My Two-Day Friend: In Honor of Harry Moody

Some people leave their imprint over a lifetime, others impact you in a day!

Last June, Shannan and I met Harry Moody along an Alabama country road. We were not looking for him, but we're sure glad we found him. A side excursion to the Jesse Owens Museum took us right by Harry's family farm.

Lt. Col. Thomas Harry Moody was a retired Chaplain for the United States Army where he had served 40 years. He loved God, his wife, his family, his country -- and cars! His property was covered with old cars. Needless to say, we hit it off.

Harry allowed me to take a Car Safari through his property. I tracked old Mustangs and Cougars -- the kind with wheels not legs. I saw Corvettes, military Jeeps, a dune buggy, trucks from the 50's and 60's, a `39 Ford Coupe, a '29 Roadster, an old Oldsmobile convertible, a panel truck -- and much, much more. The hunting was good. Harry even fired up one of his hot-rod corvettes.

Looking back, I remember many of the cars from pictures, but I remember Harry from the conversation. He pulled out his wallet and showed us dog-eared photos from his days of serving our country in Iraq. He spoke of family and ministry. I did the same. Before we left he asked us, "Have you prayed today?" And right there we grabbed hands and gave thanks to God. It was a good day!

One month later we were returning from my study break in Arkansas so we took the same "slower route" to stop by and see Harry. It was dusk when we arrived. No bother. Harry invited us to pull up a seat under his old oak tree.

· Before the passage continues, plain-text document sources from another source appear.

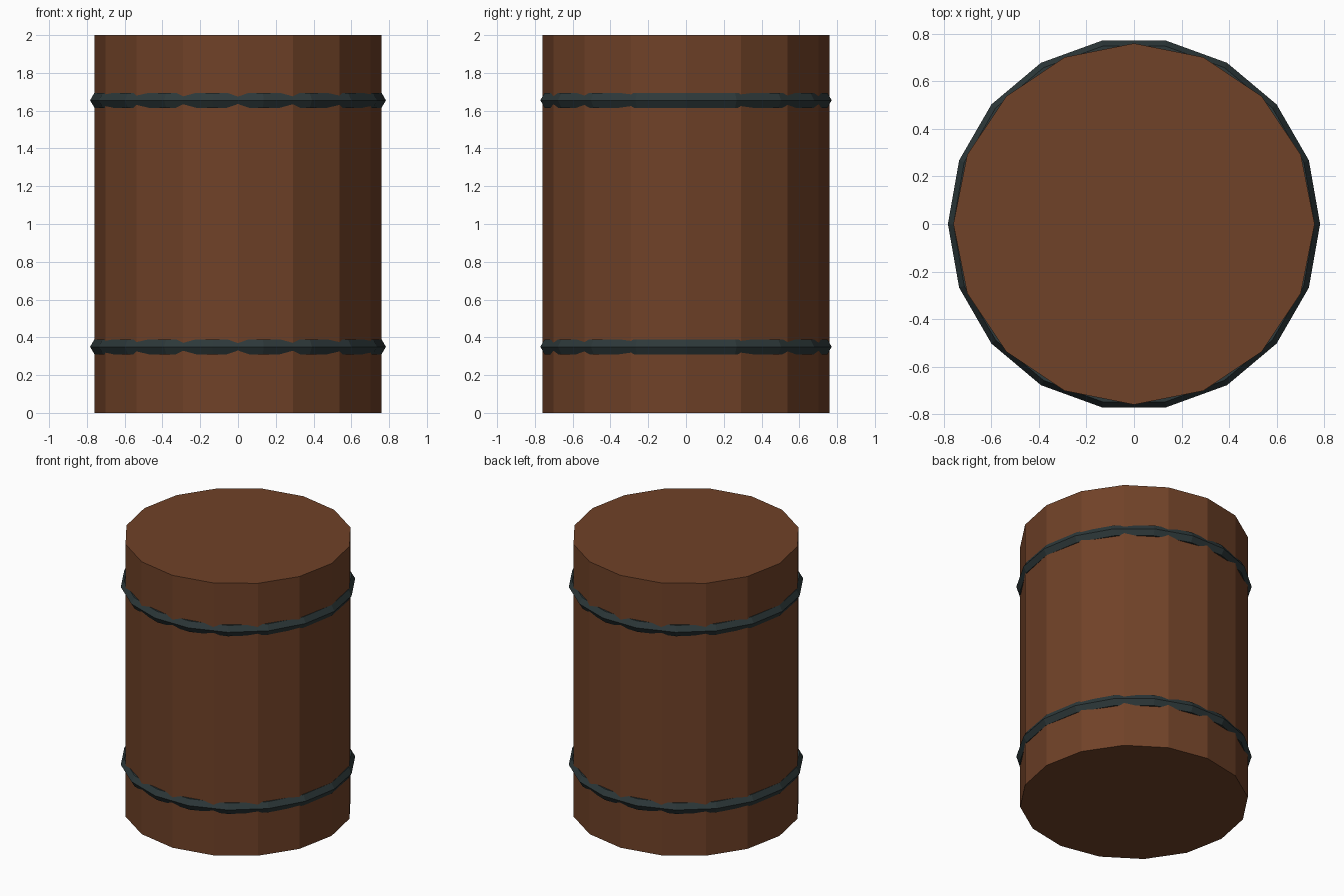
import bpy
from math import radians

cube = bpy.data.objects.get("Cube")
if cube:
    bpy.data.objects.remove(cube, do_unlink=True)


def make_material(name, rgb):
    mat = bpy.data.materials.new(name)
    mat.use_nodes = True
    color = (*rgb, 1.0)
    mat.diffuse_color = color
    mat.node_tree.nodes["Principled BSDF"].inputs["Base Color"].default_value = color
    return mat


wood = make_material("brown wood", (0.162, 0.054, 0.021))
iron = make_material("dark iron", (0.026, 0.040, 0.042))


def finish(name, mat):
    obj = bpy.context.object
    obj.name = name
    obj.data.materials.append(mat)
    bpy.ops.object.shade_flat()
    return obj


# Straight-sided wooden body, with a corner on each axis
bpy.ops.mesh.primitive_cylinder_add(vertices=16, radius=0.76, depth=2, location=(0, 0, 1))
finish("barrel_body", wood)

# Iron hoops: coarse rings with a six-sided section, half sunk into the wood
for name, z in (("lower_hoop", 0.35), ("upper_hoop", 1.655)):
    bpy.ops.mesh.primitive_torus_add(
        major_segments=18, minor_segments=6,
        major_radius=0.737, minor_radius=0.046, location=(0, 0, z))
    finish(name, iron)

You have to picture the scene: It was a warm July evening. A dusty white square of carpet lay over a sandy piece of ground. A dog curled up nearby, undisturbed by the cats lying next to him. A old truck was perched on blocks. Various cars in various states of completion were all around us. I sat in a beat-up barber chair, Shannan and Harry in old metal lawn chairs. We talked and reminisced. It got dark, then very, very dark. Mosquitoes arrived. Harry passed around the bug spray, and we continued to talk. Finally, it was time to go.

As we prepared to leave, Harry looked at Shannan and said something I will never forget: "Everyone who comes here asks about the cars," he said, "nobody ever asks about me. But you have. You have given me a great gift."

Two weeks ago, Shannan and I were in Memphis for a study break. We took the "slower route" home because it was scenic and I wanted to stop to see Harry and his cars. As I drove down his road, I thought I made a wrong turn. There were no cars to be seen. I drove farther up the road thinking I had missed a turn. Then I doubled back and it hit me. "THEY ARE ALL GONE!" I was dumbfounded. I called Harry, but got no answer so I left a message.

Last Friday, I received a call from Melba Moody, Harry's wife of 45 years. She shared the disheartening news that Harry had a heart attack in November and went to be with the Lord. Consequently, Melba sold all the cars to a friend. We talked and we prayed, and my heart ached!

Today, I am sad and I am grateful!  I am sad for Melba and her family, and I am sad I won't be able to see Harry again this side of heaven. But I am grateful. I am grateful God gave me a two-day friend who prayed with me in the middle of a field and who reminded me that people are so much more important than stuff.

So thank you, Lord. Thank you for my two-day friend, Thomas Harry Moody, my 21st century Barnabas. Like the early follower of Jesus, He was a good man, full of the Holy Spirit and faith, and a great number of people were brought to the Lord. Acts 11:24 ESV